## Exercise description
Below are records; reproduce exactly the lines from the one that has "me.materials.append(mat)" through the one that has "# Thin panels on the chest and back", ends included, and nothing more.

(Records from a data collection)

********************

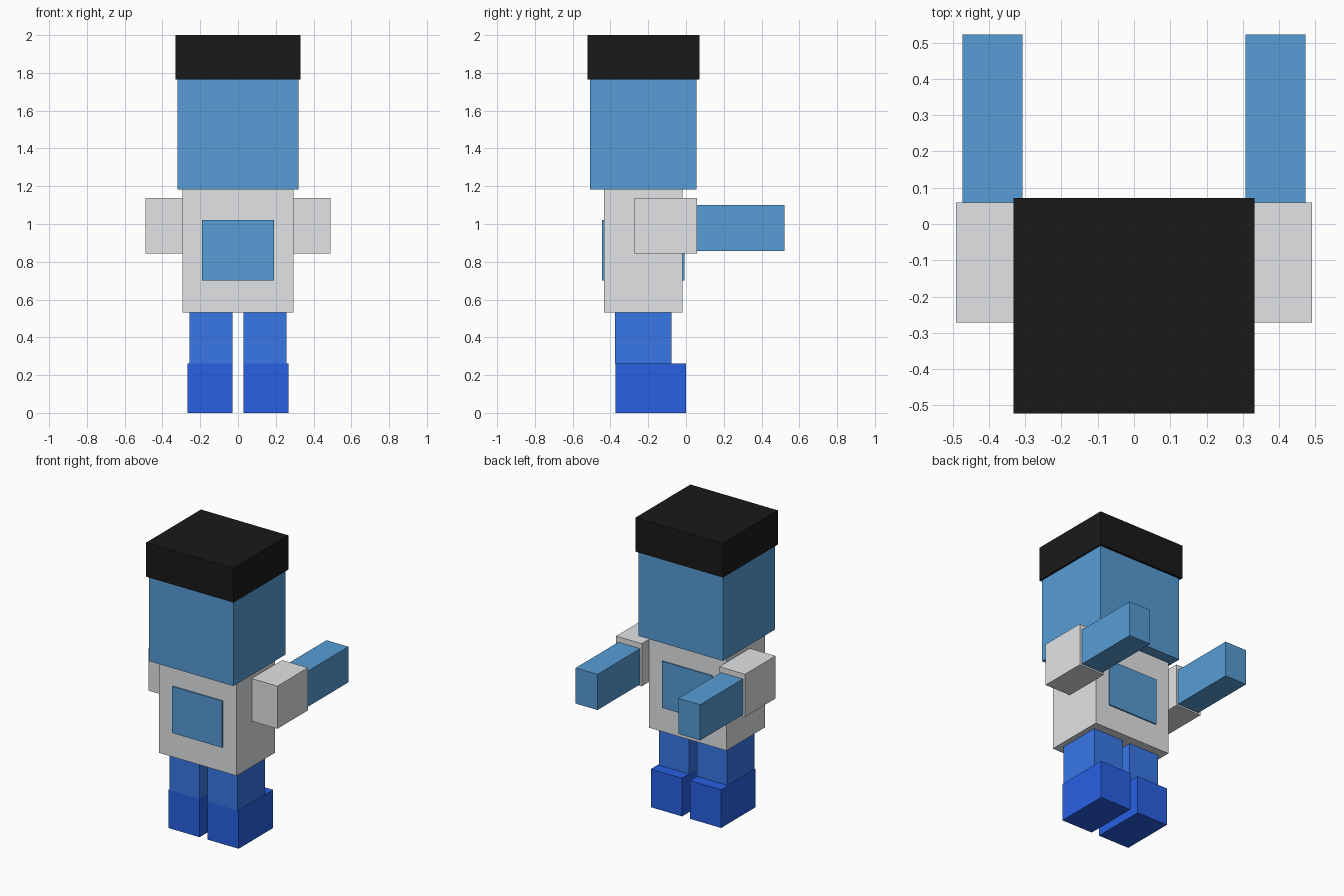
import bpy
import bmesh

if "Cube" in bpy.data.objects:
    bpy.data.objects.remove(bpy.data.objects["Cube"])


def material(name, rgb):
    m = bpy.data.materials.new(name)
    m.diffuse_color = (*rgb, 1.0)
    m.use_nodes = True
    m.node_tree.nodes["Principled BSDF"].inputs["Base Color"].default_value = m.diffuse_color
    return m


skin = material("sky blue", (0.096, 0.335, 0.67))
cloth = material("light grey", (0.75, 0.77, 0.785))
dark = material("near black", (0.010, 0.010, 0.010))
trouser = material("medium blue", (0.040, 0.185, 0.80))
shoe = material("deep blue", (0.021, 0.117, 0.77))


def box(name, x, y, z, mat):
    """Box from (min, max) ranges on each axis."""
    bm = bmesh.new()
    bmesh.ops.create_cube(bm, size=1.0)
    for v in bm.verts:
        v.co = [r[0] + (c + 0.5) * (r[1] - r[0]) for c, r in zip(v.co, (x, y, z))]
    me = bpy.data.meshes.new(name)
    bm.to_mesh(me)
    bm.free()
    me.materials.append(mat)
    ob = bpy.data.objects.new(name, me)
    bpy.context.collection.objects.link(ob)


# Head, hair and torso
box("hair", (-0.332, 0.332), (-0.522, 0.072), (1.765, 2.0), dark)
box("head", (-0.32, 0.32), (-0.508, 0.056), (1.183, 1.765), skin)
box("torso", (-0.295, 0.295), (-0.435, -0.018), (0.532, 1.183), cloth)

# Thin panels on the chest and back
box("chest_panel", (-0.19, 0.19), (-0.444, -0.435), (0.70, 1.02), skin)
box("back_panel", (-0.19, 0.19), (-0.018, -0.009), (0.70, 1.02), skin)

# Paired limbs
for side, s in (("left", -1), ("right", 1)):
    def span(a, b):
        return (a, b) if s > 0 else (-b, -a)

    box(side + "_sleeve", span(0.295, 0.49), (-0.272, 0.059), (0.845, 1.138), cloth)
    box(side + "_arm", span(0.307, 0.473), (0.059, 0.522), (0.856, 1.101), skin)
    box(side + "_leg", span(0.03, 0.258), (-0.375, -0.077), (0.262, 0.532), trouser)
    box(side + "_foot", span(0.03, 0.267), (-0.374, 0.0), (0.0, 0.262), shoe)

********************

## Exercise response
    me.materials.append(mat)
    ob = bpy.data.objects.new(name, me)
    bpy.context.collection.objects.link(ob)


# Head, hair and torso
box("hair", (-0.332, 0.332), (-0.522, 0.072), (1.765, 2.0), dark)
box("head", (-0.32, 0.32), (-0.508, 0.056), (1.183, 1.765), skin)
box("torso", (-0.295, 0.295), (-0.435, -0.018), (0.532, 1.183), cloth)

# Thin panels on the chest and back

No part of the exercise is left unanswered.